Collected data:
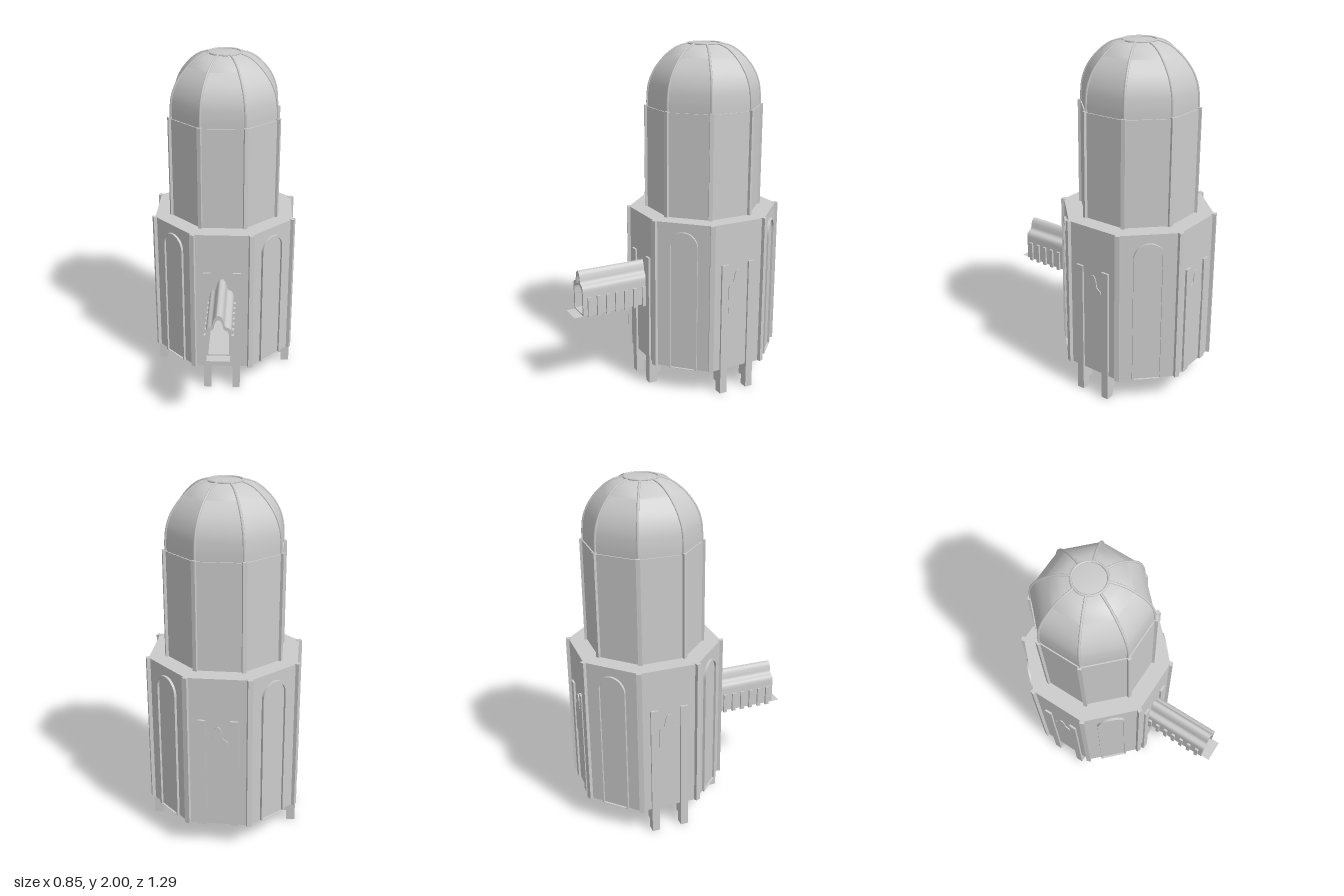
import * as THREE from 'three';
import { toCreasedNormals } from 'three/addons/utils/BufferGeometryUtils.js';

const C8 = Math.cos(Math.PI / 8);
const flat = new THREE.MeshStandardMaterial({ color: 0xcccccc, flatShading: true, side: THREE.DoubleSide });
const smooth = new THREE.MeshStandardMaterial({ color: 0xcccccc, side: THREE.DoubleSide });

function add(parent, name, geometry, material = flat) {
  const mesh = new THREE.Mesh(geometry, material);
  mesh.name = name;
  parent.add(mesh);
  return mesh;
}

// Box given by its limits on each axis
function box(parent, name, x0, x1, y0, y1, z0, z1) {
  const mesh = add(parent, name, new THREE.BoxGeometry(x1 - x0, y1 - y0, z1 - z0));
  mesh.position.set((x0 + x1) / 2, (y0 + y1) / 2, (z0 + z1) / 2);
  return mesh;
}

// Eight-sided lathe from [apothem, y] pairs, with a flat side facing front
function octagon(profile) {
  const points = profile.map(([a, y]) => new THREE.Vector2(a / C8, y));
  return new THREE.LatheGeometry(points, 8, Math.PI / 8);
}

// Upright bars on the corners of an octagon
function cornerStrips(parent, name, apothem, y0, y1, size) {
  for (let k = 0; k < 8; k++) {
    const arm = new THREE.Group();
    arm.rotation.y = Math.PI / 8 + k * Math.PI / 4;
    const r = apothem / C8;
    box(arm, name, -size / 2, size / 2, y0, y1, r - size / 2, r + size / 2);
    parent.add(arm);
  }
}

// Round-headed outline
function archShape(w, y0, top) {
  const s = new THREE.Shape();
  s.moveTo(-w, y0);
  s.lineTo(w, y0);
  s.lineTo(w, top - w);
  s.absarc(0, top - w, w, 0, Math.PI, false);
  s.closePath();
  return s;
}

// Ogee-headed outline: straight sides, shoulders and a raised crown
function ogeeShape(w, y0, shoulder, top) {
  const h = top - shoulder;
  const s = new THREE.Shape();
  s.moveTo(-w, y0);
  s.lineTo(w, y0);
  s.lineTo(w, shoulder);
  s.bezierCurveTo(w, shoulder + h * 0.5, w * 0.45, shoulder + h * 0.2, w * 0.42, shoulder + h * 0.6);
  s.quadraticCurveTo(w * 0.3, top, 0, top);
  s.quadraticCurveTo(-w * 0.3, top, -w * 0.42, shoulder + h * 0.6);
  s.bezierCurveTo(-w * 0.45, shoulder + h * 0.2, -w, shoulder + h * 0.5, -w, shoulder);
  return s;
}

function extrude(shape, depth) {
  return new THREE.ExtrudeGeometry(shape, { depth, bevelEnabled: false, curveSegments: 10 });
}

// Legs and pointed panel on a straight side
function pillarFace(face, isBack) {
  for (const s of [-1, 1]) {
    const x = s * 0.088;
    box(face, 'pillarLeg', x - 0.022, x + 0.022, isBack ? 0.15 : 0, 0.8, 0.37, 0.42);
    if (!isBack) box(face, 'legBracket', x - 0.022, x + 0.022, 0.06, 0.2, 0.345, 0.37);
  }
  add(face, 'pointedPanel', extrude(ogeeShape(0.06, 0.5, 0.64, 0.76), 0.012)).position.z = 0.402;
}

// Round-headed blind window with an inner lattice on a diagonal side
function windowFace(face) {
  const frame = archShape(0.085, 0.15, 0.99);
  frame.holes.push(archShape(0.073, 0.152, 0.978));
  add(face, 'windowFrame', extrude(frame, 0.02)).position.z = 0.402;
  add(face, 'windowPanel', extrude(archShape(0.074, 0.152, 0.979), 0.008)).position.z = 0.402;
  for (const s of [-1, 1]) {
    box(face, 'latticeSide', s * 0.075 - 0.006, s * 0.075 + 0.006, 0.15, 0.92, 0.372, 0.386);
    for (let i = 0; i < 9; i++) {
      const bar = box(face, 'latticeBar', -0.005, 0.005, -0.08, 0.08, 0.374, 0.384);
      bar.position.y = 0.21 + i * 0.08;
      bar.rotation.z = s * 1.05;
    }
  }
  box(face, 'latticeSill', -0.08, 0.08, 0.15, 0.165, 0.36, 0.386);
}

// Covered walkway reaching forward from the front side
function walkway(parent) {
  const g = new THREE.Group();
  g.name = 'walkway';
  const shape = ogeeShape(0.071, 0.503, 0.645, 0.757);
  shape.holes.push(ogeeShape(0.057, 0.51, 0.63, 0.73));
  const tunnel = add(g, 'walkwayCanopy', toCreasedNormals(extrude(shape, 0.403), 0.6), smooth);
  tunnel.position.z = 0.19;
  const floor = add(g, 'walkwayFloor', new THREE.PlaneGeometry(0.13, 0.455));
  floor.rotation.x = -Math.PI / 2;
  floor.position.set(0, 0.5, 0.4175);
  for (let i = 0; i < 7; i++) {
    const z = 0.213 + i * 0.057;
    for (const s of [-1, 1]) {
      box(g, 'walkwayPost', s * 0.074 - 0.009, s * 0.074 + 0.009, 0.495, 0.615, z - 0.011, z + 0.011);
    }
  }
  parent.add(g);
}

export function createModel() {
  const model = new THREE.Group();
  const tower = new THREE.Group();
  tower.name = 'tower';
  tower.position.z = -0.222;
  model.add(tower);

  // Hollow lower body, open underneath, with a flat terrace
  add(tower, 'lowerBody', octagon([
    [0.385, 1.02], [0.385, 0.15], [0.408, 0.15], [0.408, 1.04], [0.3, 1.04],
  ]));
  add(tower, 'innerCeiling', octagon([[0.385, 1.02], [0, 1.02]]));
  const core = add(tower, 'innerColumn', new THREE.CylinderGeometry(0.135, 0.135, 0.63, 32), smooth);
  core.position.y = 0.705;
  cornerStrips(tower, 'lowerCornerStrip', 0.408, 0.15, 1.043, 0.028);

  // Upper drum with a narrow ledge
  add(tower, 'upperDrum', octagon([[0.31, 1.03], [0.31, 1.638], [0.28, 1.638]]));
  cornerStrips(tower, 'drumCornerStrip', 0.31, 1.04, 1.645, 0.022);

  // Eight-sided dome with a flat crown
  const curve = new THREE.SplineCurve([
    [0.303, 1.63], [0.302, 1.7], [0.292, 1.775], [0.262, 1.85],
    [0.21, 1.92], [0.15, 1.97], [0.085, 1.993],
  ].map(([x, y]) => new THREE.Vector2(x, y)));
  const profile = curve.getPoints(28).map((p) => [p.x, p.y]);
  add(tower, 'dome', toCreasedNormals(octagon([...profile, [0, 1.99]]), 0.55), smooth);

  // Ribs along the dome edges and a ring around the crown
  const path = new THREE.CatmullRomCurve3(profile.map(([a, y]) => new THREE.Vector3(0, y, a / C8)));
  for (let k = 0; k < 8; k++) {
    const rib = add(tower, 'domeRib', new THREE.TubeGeometry(path, 28, 0.007, 6), smooth);
    rib.rotation.y = Math.PI / 8 + k * Math.PI / 4;
  }
  const ring = add(tower, 'crownRing', new THREE.TorusGeometry(0.092, 0.007, 6, 32), smooth);
  ring.rotation.x = Math.PI / 2;
  ring.position.y = 1.993;

  // Alternate pillared and windowed sides
  for (let k = 0; k < 8; k++) {
    const face = new THREE.Group();
    face.name = k % 2 ? 'windowSide' : 'pillarSide';
    face.rotation.y = k * Math.PI / 4;
    if (k % 2) windowFace(face);
    else pillarFace(face, k === 4);
    tower.add(face);
  }

  walkway(model);
  return model;
}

*Task goal*
Show every line above where "function" is found.

*Exercise result*
function add(parent, name, geometry, material = flat) {
function box(parent, name, x0, x1, y0, y1, z0, z1) {
function octagon(profile) {
function cornerStrips(parent, name, apothem, y0, y1, size) {
function archShape(w, y0, top) {
function ogeeShape(w, y0, shoulder, top) {
function extrude(shape, depth) {
function pillarFace(face, isBack) {
function windowFace(face) {
function walkway(parent) {
export function createModel() {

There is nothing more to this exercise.